Practitioner Updates

Canine Atopic Dermatitis: Update on Treatment Options

Yorkshire with erythema and hyperpigmentation.

Above: A Yorkshire Terrier with erythema (skin inflammation) and hyperpigmentation due to atopic dermatitis.

Atopic dermatitis is one of the most common cutaneous inflammatory and pruritic diseases in dogs. The treatment options have been expanding over the years, and it is important to note that not all therapies work the same way. Recommendations should always be individualized on basis of the patient’s history and clinical signs. Various systemic therapies are routinely used in dogs with atopic dermatitis:

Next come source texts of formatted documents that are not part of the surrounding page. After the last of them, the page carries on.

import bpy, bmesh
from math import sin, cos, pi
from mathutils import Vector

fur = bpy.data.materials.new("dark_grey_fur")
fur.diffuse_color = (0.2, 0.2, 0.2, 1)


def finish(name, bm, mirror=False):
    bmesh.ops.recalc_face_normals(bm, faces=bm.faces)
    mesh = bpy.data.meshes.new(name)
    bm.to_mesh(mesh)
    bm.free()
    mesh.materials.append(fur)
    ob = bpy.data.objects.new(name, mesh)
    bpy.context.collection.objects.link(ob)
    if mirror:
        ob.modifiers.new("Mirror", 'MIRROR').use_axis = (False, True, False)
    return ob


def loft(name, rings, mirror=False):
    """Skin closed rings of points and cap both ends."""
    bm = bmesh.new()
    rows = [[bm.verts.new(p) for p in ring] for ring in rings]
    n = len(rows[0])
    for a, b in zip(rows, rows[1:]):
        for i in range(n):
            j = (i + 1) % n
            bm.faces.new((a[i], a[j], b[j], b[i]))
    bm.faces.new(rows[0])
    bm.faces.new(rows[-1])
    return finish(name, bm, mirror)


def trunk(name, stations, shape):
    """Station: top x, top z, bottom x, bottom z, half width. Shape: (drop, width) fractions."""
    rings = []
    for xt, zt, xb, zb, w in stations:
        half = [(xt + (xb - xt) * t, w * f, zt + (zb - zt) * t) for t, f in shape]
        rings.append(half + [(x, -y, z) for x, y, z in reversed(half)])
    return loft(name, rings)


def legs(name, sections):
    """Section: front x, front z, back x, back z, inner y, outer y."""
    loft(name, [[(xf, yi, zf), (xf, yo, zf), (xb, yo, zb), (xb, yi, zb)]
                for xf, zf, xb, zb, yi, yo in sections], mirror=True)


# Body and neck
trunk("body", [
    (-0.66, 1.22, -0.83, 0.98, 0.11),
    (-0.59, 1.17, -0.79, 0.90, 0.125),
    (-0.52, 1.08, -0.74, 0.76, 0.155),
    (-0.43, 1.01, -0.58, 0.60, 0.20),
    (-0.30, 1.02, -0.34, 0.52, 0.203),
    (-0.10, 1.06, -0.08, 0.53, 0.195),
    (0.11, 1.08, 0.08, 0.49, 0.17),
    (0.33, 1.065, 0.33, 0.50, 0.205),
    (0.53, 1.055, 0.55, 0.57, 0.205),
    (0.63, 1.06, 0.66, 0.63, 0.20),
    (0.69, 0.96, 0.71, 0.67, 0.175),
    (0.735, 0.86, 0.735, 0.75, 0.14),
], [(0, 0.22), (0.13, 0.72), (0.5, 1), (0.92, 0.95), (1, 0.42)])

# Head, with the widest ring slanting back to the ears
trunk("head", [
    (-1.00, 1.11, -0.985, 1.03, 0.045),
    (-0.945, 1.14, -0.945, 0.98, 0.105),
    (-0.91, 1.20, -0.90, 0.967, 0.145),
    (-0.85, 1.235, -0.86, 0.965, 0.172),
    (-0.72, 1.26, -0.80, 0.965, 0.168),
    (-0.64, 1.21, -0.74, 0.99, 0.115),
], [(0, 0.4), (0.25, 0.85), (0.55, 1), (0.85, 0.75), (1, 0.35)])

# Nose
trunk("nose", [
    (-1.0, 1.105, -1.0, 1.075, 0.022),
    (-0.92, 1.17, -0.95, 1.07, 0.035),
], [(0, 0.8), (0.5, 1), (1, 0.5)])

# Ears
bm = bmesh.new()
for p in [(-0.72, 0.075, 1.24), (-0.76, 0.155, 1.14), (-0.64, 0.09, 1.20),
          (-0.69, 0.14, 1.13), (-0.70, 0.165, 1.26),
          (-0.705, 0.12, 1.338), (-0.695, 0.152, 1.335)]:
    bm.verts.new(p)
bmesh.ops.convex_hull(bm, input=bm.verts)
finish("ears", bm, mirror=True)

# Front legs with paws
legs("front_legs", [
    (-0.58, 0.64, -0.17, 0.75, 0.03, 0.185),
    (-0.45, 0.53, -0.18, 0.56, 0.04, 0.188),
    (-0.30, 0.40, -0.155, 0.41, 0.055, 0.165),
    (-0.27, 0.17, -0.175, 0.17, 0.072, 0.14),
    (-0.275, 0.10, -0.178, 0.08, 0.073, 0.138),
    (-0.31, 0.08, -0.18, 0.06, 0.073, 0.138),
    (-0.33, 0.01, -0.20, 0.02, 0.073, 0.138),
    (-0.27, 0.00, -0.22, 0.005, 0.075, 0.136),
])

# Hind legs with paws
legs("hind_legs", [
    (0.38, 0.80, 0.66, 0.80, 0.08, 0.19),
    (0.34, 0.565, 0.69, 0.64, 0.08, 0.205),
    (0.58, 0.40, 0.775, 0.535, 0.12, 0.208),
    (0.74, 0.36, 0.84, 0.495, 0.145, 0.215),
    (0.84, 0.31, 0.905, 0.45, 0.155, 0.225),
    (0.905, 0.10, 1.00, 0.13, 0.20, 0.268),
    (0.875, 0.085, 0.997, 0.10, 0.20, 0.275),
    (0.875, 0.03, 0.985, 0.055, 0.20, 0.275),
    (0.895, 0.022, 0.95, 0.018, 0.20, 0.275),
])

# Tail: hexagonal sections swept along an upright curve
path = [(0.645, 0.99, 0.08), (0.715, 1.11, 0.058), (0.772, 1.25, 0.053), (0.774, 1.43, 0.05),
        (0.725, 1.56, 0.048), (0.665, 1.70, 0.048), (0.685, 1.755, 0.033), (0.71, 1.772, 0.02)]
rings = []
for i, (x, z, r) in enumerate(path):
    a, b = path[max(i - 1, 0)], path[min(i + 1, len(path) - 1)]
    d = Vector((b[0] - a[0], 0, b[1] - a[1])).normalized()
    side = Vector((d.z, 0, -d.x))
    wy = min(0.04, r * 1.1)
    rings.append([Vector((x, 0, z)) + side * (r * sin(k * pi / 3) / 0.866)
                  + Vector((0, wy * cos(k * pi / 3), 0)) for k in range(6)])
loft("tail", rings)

Pit Bull Terrier with pododermatitis
Pit Bull Terrier with chronic pododermatitis due to atopic dermatitis.
  • Antihistamines have low efficacy in treating allergic diseases in dogs. These medications work best when used in conjunction with other therapies for patients with mild signs of atopic dermatitis.
  • Glucocorticoids will work in most cases of atopic dermatitis, helping to reduce the skin inflammation and to control the pruritus. However, there are relevant side effects expected with this therapy. Glucocorticoids can be used for shorter time periods, or longer if a patient does not respond well to other therapies. For long-term use, this should be a last resort.
  • Allergen specific immunotherapy (“allergy shots”, “allergy vaccines”) is used as a single treatment or in association with other therapies to reduce the use of other medications. It will require an intradermal skin test to determine which allergens show a positive reaction. These allergens are used to formulate the allergen solution (immunotherapy) to be administered at home. Immunotherapy can be a subcutaneous injection or oral solution (sublingual). It may take up to a year to observe improvement of clinical signs with this treatment option.
  • Cyclosporine is a calcineurin inhibitor and exhibits anti-pruritic and anti-inflammatory activity in dogs with atopic dermatitis. It has been used for the control of allergic chronic diseases for almost two decades, as a single treatment or as a glucocorticoid-sparing agent. It may take up to 4 weeks for a clinical response to be observed. Gastrointestinal upsets are the most common side effects but are transient or can be controlled by administering frozen capsules (stored in freezer up to 28 days). It is recommended to use the microemulsion veterinary formulations (Atopica® or Cyclavance®) for better treatment outcome (avoid use of generic or compound formulations).
  • Apoquel® is a JAK inhibitor (mainly JAK1) and inhibits the activity of several pro-inflammatory, pro-allergic and pruritogenic cytokines responsible for the inflammation and pruritus seen in dogs with atopic dermatitis. It is rapidly absorbed, and its speed of action is comparable to glucocorticoids. It can be used in dogs 12 months of age and older for the long-term control of atopic dermatitis. Apoquel can also be used in association with other medications such as NSAIDs and immunotherapy, and it should be avoided in dogs previously diagnosed with neoplastic conditions.
  • Cytopoint® is a caninized monoclonal antibody anti-IL31, the first biologic commercially available for the treatment of allergic diseases in dogs. Its technology has been largely used in human medicine to treat several immunologically driven diseases. Cytopoint is an injectable therapy applied to dogs by the veterinarian and its efficacy lasts 4 to 8 weeks. It is safe to be used in dogs of any age, in dogs with other concurrent diseases, and in combination with other medications.

Canine atopic dermatitis is a complex disease with different clinical manifestations and therapeutic response. It is fundamental to remember that it is a non-curable disease and, regardless of the therapy chosen, life-long maintenance will be required. Treatment options should be regularly reassessed and adjusted based on the specific needs of patients and their owners.

By Clarissa Souza, DVM, MSc, PhD, DACVD